The one meal that I remember eating the most when I was a kid was beans, Colombian style beans. When we were living with my great aunt, she used to make them every night and would serve them with a side of white rice, beef or chicken and a Colombian arepa. And it’s funny because we never got tired of eating them, in fact, people would come over for dinner uninvited because her beans were amazing. As kids, my cousins and I would make fun and sarcastically ask, “Hmmm… I wonder what we’re going to have for dinner tonight?” But like I said, we loved them and ate every single bit of them.
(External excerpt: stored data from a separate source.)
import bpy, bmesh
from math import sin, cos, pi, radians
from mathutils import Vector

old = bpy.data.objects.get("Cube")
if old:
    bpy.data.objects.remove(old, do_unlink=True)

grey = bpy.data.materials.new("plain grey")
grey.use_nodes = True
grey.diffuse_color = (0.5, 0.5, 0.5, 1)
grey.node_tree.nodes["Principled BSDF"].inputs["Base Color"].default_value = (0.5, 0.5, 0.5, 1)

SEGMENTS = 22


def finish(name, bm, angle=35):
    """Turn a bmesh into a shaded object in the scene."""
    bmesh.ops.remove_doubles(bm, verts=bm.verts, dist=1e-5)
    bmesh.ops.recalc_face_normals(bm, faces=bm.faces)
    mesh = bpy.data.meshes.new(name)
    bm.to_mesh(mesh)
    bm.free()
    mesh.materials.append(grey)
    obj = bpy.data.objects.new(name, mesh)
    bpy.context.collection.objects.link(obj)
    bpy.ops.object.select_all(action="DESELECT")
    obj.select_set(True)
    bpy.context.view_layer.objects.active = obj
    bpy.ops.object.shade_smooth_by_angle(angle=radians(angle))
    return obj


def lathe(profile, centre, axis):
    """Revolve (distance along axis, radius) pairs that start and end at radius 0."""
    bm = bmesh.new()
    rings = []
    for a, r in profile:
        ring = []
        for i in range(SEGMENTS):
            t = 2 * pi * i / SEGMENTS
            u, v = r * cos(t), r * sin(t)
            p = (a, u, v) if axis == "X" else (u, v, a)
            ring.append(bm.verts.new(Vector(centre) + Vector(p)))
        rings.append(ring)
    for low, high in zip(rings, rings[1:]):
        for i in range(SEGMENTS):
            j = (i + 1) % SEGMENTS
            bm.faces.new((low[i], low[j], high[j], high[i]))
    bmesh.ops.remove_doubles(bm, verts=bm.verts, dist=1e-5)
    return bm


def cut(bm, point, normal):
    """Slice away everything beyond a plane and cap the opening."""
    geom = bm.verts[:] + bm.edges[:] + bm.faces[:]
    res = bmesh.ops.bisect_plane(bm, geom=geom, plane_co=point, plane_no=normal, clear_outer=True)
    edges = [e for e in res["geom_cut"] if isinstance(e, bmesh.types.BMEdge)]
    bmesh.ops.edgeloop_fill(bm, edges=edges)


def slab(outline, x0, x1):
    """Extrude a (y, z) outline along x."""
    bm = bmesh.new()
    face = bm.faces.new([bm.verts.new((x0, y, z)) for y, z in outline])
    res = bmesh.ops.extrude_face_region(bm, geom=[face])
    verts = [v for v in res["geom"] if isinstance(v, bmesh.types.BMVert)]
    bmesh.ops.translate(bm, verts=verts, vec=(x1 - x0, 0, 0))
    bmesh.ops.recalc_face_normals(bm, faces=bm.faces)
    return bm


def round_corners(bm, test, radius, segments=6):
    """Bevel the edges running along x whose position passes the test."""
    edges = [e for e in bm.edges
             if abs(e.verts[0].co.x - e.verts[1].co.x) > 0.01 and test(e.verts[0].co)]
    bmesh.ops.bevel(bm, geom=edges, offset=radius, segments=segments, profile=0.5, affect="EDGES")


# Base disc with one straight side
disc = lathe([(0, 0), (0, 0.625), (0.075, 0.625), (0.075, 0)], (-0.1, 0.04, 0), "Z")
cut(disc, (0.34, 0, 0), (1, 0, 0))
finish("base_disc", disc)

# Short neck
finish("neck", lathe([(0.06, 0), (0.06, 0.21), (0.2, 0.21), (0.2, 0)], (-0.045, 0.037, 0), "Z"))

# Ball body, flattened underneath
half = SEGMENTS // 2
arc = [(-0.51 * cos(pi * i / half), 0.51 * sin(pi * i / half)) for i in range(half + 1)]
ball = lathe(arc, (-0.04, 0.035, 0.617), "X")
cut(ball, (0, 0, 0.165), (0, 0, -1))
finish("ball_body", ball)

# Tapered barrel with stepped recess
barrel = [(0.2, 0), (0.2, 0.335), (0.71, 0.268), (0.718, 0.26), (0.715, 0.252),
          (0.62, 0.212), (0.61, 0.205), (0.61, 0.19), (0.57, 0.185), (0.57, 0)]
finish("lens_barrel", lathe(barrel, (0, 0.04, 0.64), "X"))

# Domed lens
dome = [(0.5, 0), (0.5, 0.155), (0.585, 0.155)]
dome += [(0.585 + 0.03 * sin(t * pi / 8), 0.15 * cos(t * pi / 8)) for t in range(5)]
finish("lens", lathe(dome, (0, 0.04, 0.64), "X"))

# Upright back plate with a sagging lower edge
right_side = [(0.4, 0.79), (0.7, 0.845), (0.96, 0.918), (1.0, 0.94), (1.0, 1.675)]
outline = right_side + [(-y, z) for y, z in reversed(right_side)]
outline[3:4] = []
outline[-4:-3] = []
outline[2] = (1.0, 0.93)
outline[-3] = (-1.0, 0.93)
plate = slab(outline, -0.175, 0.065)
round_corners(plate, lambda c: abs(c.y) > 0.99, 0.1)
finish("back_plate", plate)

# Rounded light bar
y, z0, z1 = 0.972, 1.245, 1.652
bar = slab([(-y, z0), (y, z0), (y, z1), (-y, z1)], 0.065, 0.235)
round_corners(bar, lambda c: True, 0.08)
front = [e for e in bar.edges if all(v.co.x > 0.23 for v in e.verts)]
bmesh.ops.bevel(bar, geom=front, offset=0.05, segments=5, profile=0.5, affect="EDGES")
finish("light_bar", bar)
In Colombia we eat beans all the time and every family has their own recipe. The most popular way to make them in Antioquia, which is where I’m from, is by adding ham hocks or pork hocks, along with a green plantain. My grandmother loved adding collard greens or “cidra” which is a type squash, also called “chayote”, but that’s not really the way I like them. I want my beans meaty and full of pork flavor so I almost always use ham hocks. If you’re not too fond of adding a pig’s foot in your beans, or can’t find any, you can also make them with pork belly which also gives them an amazing flavor, same with bacon, except most bacon sold here in the US is smoked and then your beans won’t really have that Colombian flavor.
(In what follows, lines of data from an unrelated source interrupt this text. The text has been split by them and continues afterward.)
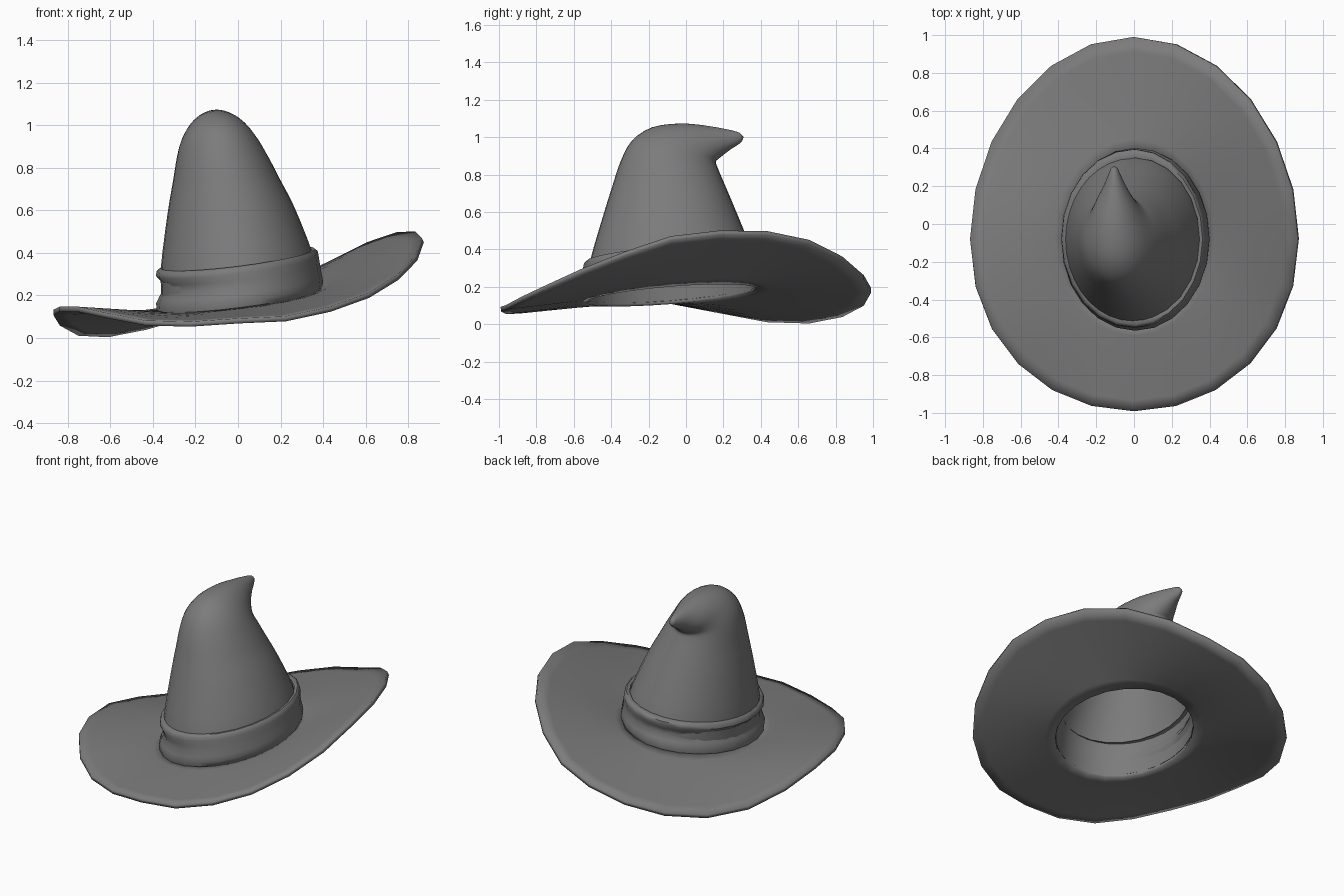
import bpy, bmesh, math
from mathutils import Vector

if "Cube" in bpy.data.objects:
    bpy.data.objects.remove(bpy.data.objects["Cube"])

felt = bpy.data.materials.new("grey felt")
felt.diffuse_color = (0.2, 0.2, 0.2, 1)
felt.use_nodes = True
felt.node_tree.nodes["Principled BSDF"].inputs["Base Color"].default_value = felt.diffuse_color


def loft(name, rings, tip=None, thickness=0, offset=0, angle=50):
    """Skin closed rings of equal length, optionally closing on a tip point."""
    bm = bmesh.new()
    loops = [[bm.verts.new(p) for p in ring] for ring in rings]
    n = len(loops[0])
    for a, b in zip(loops, loops[1:]):
        for i in range(n):
            j = (i + 1) % n
            bm.faces.new((a[i], a[j], b[j], b[i]))
    if tip:
        t = bm.verts.new(tip)
        for i in range(n):
            bm.faces.new((loops[-1][i], loops[-1][(i + 1) % n], t))
    me = bpy.data.meshes.new(name)
    bm.to_mesh(me)
    bm.free()
    me.materials.append(felt)
    ob = bpy.data.objects.new(name, me)
    bpy.context.collection.objects.link(ob)
    bpy.ops.object.select_all(action='DESELECT')
    ob.select_set(True)
    bpy.context.view_layer.objects.active = ob
    if thickness:
        mod = ob.modifiers.new("thickness", 'SOLIDIFY')
        mod.thickness, mod.offset = thickness, offset
    bpy.ops.object.shade_smooth_by_angle(angle=math.radians(angle))
    return ob


def seat(x, y):
    """Tilted plane on which the crown meets the brim."""
    return 0.19 + 0.125 * x + 0.08 * (y + 0.08)


def smooth(a, b, c, d, t):
    """Catmull-Rom interpolation."""
    return 0.5 * (2*b + (c - a)*t + (2*a - 5*b + 4*c - d)*t*t + (3*b - a - 3*c + d)*t**3)


# Brim: wavy outer edge, heights listed clockwise from the back
edge = [.18, .25, .35, .44, .487, .49, .46, .375, .285, .20, .135, .09,
        .08, .065, .07, .105, .135, .135, .12, .07, .022, .015, .05, .11]
N = len(edge)
rings = []
for t in (0, .12, .3, .5, .7, .87, 1):
    ring = []
    for k, z in enumerate(edge):
        s, c = math.sin(2*math.pi*k/N), math.cos(2*math.pi*k/N)
        inner = Vector((.005 + .37*s, -.08 + .455*c, 0))
        inner.z = seat(inner.x, inner.y) - .025
        outer = Vector((.868*s, .99*c - .08*s*s, z))
        ring.append(inner.lerp(outer, t))
    rings.append(ring)
loft("brim", rings, thickness=.024)

# Band: rolled strip, pinched in the middle on the left and back
rings = []
for rx, ry, h, pinch in ((.365, .455, -.02, 0), (.387, .478, -.01, 0), (.395, .486, .02, -.004),
                         (.391, .481, .05, -.012), (.384, .474, .085, -.024), (.378, .470, .12, -.01),
                         (.374, .467, .15, .013), (.369, .463, .172, .014), (.358, .452, .183, .008),
                         (.342, .43, .18, 0)):
    ring = []
    for k in range(N):
        s, c = math.sin(2*math.pi*k/N), math.cos(2*math.pi*k/N)
        p = pinch * max(0, .5 - .8*s + .3*c)
        x, y = .005 + (rx + p)*s, -.08 + (ry + p)*c
        ring.append((x, y, seat(x, y) + h))
    rings.append(ring)
loft("band", rings)

# Crown: rings as front y, z, back y, z, centre x, half width, sideways slope
keys = [(-.53, .13, .37, .20, .005, .367, .125),
        (-.525, .24, .365, .31, 0, .362, .125),
        (-.51, .35, .345, .41, -.01, .352, .12),
        (-.44, .59, .265, .61, -.033, .298, .05),
        (-.39, .75, .21, .74, -.055, .25, .02),
        (-.35, .87, .172, .83, -.072, .215, 0),
        (-.29, .98, .16, .868, -.085, .182, 0),
        (-.18, 1.053, .175, .885, -.093, .145, 0),
        (-.02, 1.073, .2, .905, -.1, .105, 0),
        (.13, 1.058, .24, .935, -.102, .062, 0),
        (.25, 1.035, .282, .962, -.104, .03, 0),
        (.288, 1.022, .3, .98, -.105, .018, 0)]
M, STEPS = 36, 3
last = len(keys) - 1
rows = []
for i in range(last):
    pts = [keys[max(0, min(last, i + d))] for d in (-1, 0, 1, 2)]
    for q in range(STEPS):
        rows.append([smooth(*v, q / STEPS) for v in zip(*pts)])
rows.append(keys[-1])
rings = []
for fy, fz, by, bz, cx, rx, slope in rows:
    ring = []
    for k in range(M):
        s, c = math.sin(2*math.pi*k/M), math.cos(2*math.pi*k/M)
        ring.append((cx + rx*s, (fy + by)/2 + (by - fy)/2*c,
                     (fz + bz)/2 + (bz - fz)/2*c + slope*rx*s))
    rings.append(ring)
loft("crown", rings, tip=(-.105, .308, 1.0))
The type of beans we always use are cranberry beans which are very easy to find here in the US. These beans are gorgeous, they have beautiful red spots on the outside that are usually lost during the cooking process and are packed with flavor. Also, the ones sold in Colombia are a lot bigger than the ones we find here but they taste the same. If for some reason you can’t find them at your grocery store you can use pinto beans or even red beans.
Serve this dish with a side of white rice and a nice piece of avocado. They’re amazing!
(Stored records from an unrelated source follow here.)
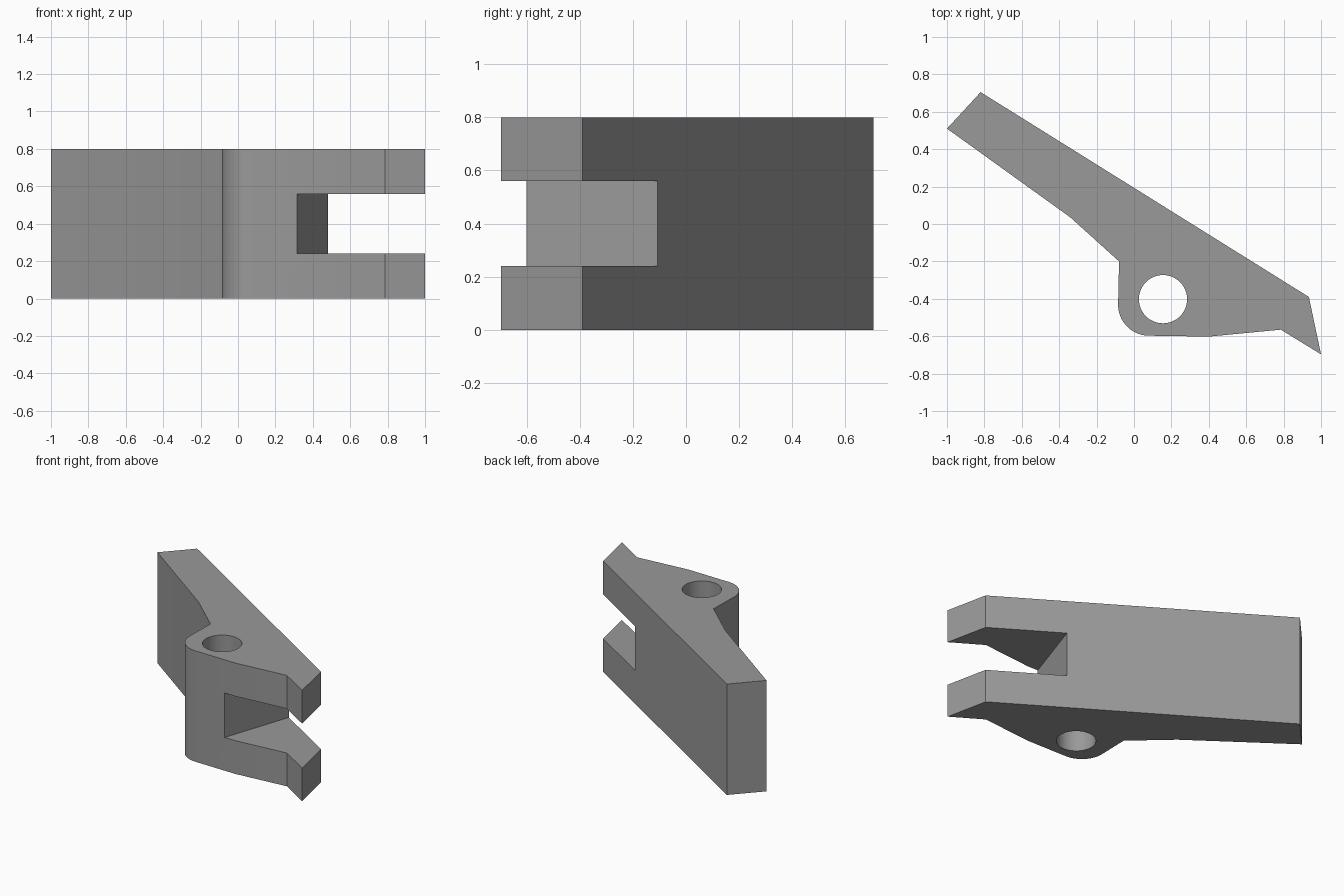
import bpy, bmesh, math

if "Cube" in bpy.data.objects:
    bpy.data.objects.remove(bpy.data.objects["Cube"])

grey = bpy.data.materials.new("mid grey")
grey.diffuse_color = (0.32, 0.32, 0.32, 1)
grey.use_nodes = True
grey.node_tree.nodes["Principled BSDF"].inputs["Base Color"].default_value = grey.diffuse_color


def prism(name, outline, z0, z1):
    """Extrude a flat outline from z0 up to z1."""
    bm = bmesh.new()
    base = bm.faces.new([bm.verts.new((x, y, z0)) for x, y in outline])
    top = bmesh.ops.extrude_face_region(bm, geom=[base])["geom"]
    bmesh.ops.translate(bm, vec=(0, 0, z1 - z0),
                        verts=[v for v in top if isinstance(v, bmesh.types.BMVert)])
    bmesh.ops.recalc_face_normals(bm, faces=bm.faces)
    mesh = bpy.data.meshes.new(name)
    bm.to_mesh(mesh)
    bm.free()
    mesh.materials.append(grey)
    obj = bpy.data.objects.new(name, mesh)
    bpy.context.collection.objects.link(obj)
    return obj


def arc(cx, cy, r, start, end, steps):
    angles = [math.radians(start + (end - start) * i / steps) for i in range(steps + 1)]
    return [(cx + r * math.cos(a), cy + r * math.sin(a)) for a in angles]


# Lever body: long paddle, rounded pivot lug and hooked tip
outline = [(-1, 0.51), (-0.34, 0.035), (-0.08, -0.2)]
outline += arc(0.08, -0.432, 0.165, 180, 270, 14)
outline += [(0.4, -0.602), (0.785, -0.565), (1, -0.697), (0.935, -0.39), (-0.82, 0.705)]
lever = prism("lever_body", outline, 0, 0.8)

# Cutters: pivot hole and the slot that splits the tip into two prongs
hole = prism("pivot_hole_cutter", arc(0.155, -0.402, 0.129, 0, 352.5, 47), -0.2, 1)
slot = prism("tip_slot_cutter", [(0.214, -0.9), (1.3, -0.9), (1.3, 0.1), (0.55, 0.1)], 0.24, 0.56)

bpy.context.view_layer.objects.active = lever
for cutter in (hole, slot):
    cutter.hide_render = True
    mod = lever.modifiers.new(cutter.name, "BOOLEAN")
    mod.operation = "DIFFERENCE"
    mod.solver = "EXACT"
    mod.object = cutter
    bpy.ops.object.modifier_apply(modifier=mod.name)
    bpy.data.objects.remove(cutter)

# Smooth only the round surfaces
bpy.ops.object.select_all(action="DESELECT")
lever.select_set(True)
bpy.ops.object.shade_smooth_by_angle(angle=math.radians(20))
- 3 tbsp olive oil, divided
- 1 lb ham hocks **See Notes
- 1 bay leaf
- 2 garlic cloves, finely chopped
- 1 lb cranberry beans **See Notes
- 10 cups (2.36 liters) water or more, divided
- 1 green plantain, chopped
- ½ large carrot
- 2 cubes (4 tbsp) of Colombian aliños
- Salt and pepper to taste
- Rinse and soak the beans overnight in about 5 cups of water. The next day drain the beans, rinse them, and set them aside.
- Heat the 2 tbsp of olive oil over medium-high heat in a big pot or pressure cooker. Add the ham hocks and brown them for about 5 minutes.
- Now add the bay leaf and garlic and stir for about 1 minute. Add the beans with about 8-10 cups of water, the plantain, the carrot and the aliños. Make sure the beans are completely covered with water, so you can add more, if needed.
- If you’re using a pressure cooker, add 1 tbsp of oil to prevent the water from foaming.
- Cover the pressure cooker and bring to pressure, then lower the heat to medium low and cook for 25 minutes. Cook for 1½ – 2 hours on medium low if you’re using a regular pot.
- Remove the pressure cooker from heat and let it rest for 5 minutes before releasing the pressure.
- Once all the pressure is released, open the pressure cooker and remove the ham hocks to let them cool. You can also discard the bay leaf.
- Remove the carrot and blend it with about one cup of beans and liquid from the pot until smooth. Then add this mixture back into the pot. This will help thicken the beans and it will also add the flavor of the carrot.
- Once the ham hocks have cooled, remove the meat and add it back to the beans. Discard the bones. **See Notes.
- Add salt and pepper to taste before serving. Serve with a side of white rice and avocado.
- If you don’t want to add the ham hocks you can also make these beans with any pork meat including pork belly and pork ribs.
- You can also serve the ham hocks whole.
- Cranberry beans are the typical beans that are used in Colombia to make this recipe. However, you can also use pinto, red, or black beans.
- You can simmer the beans over low heat for about 15 minutes to help them thicken.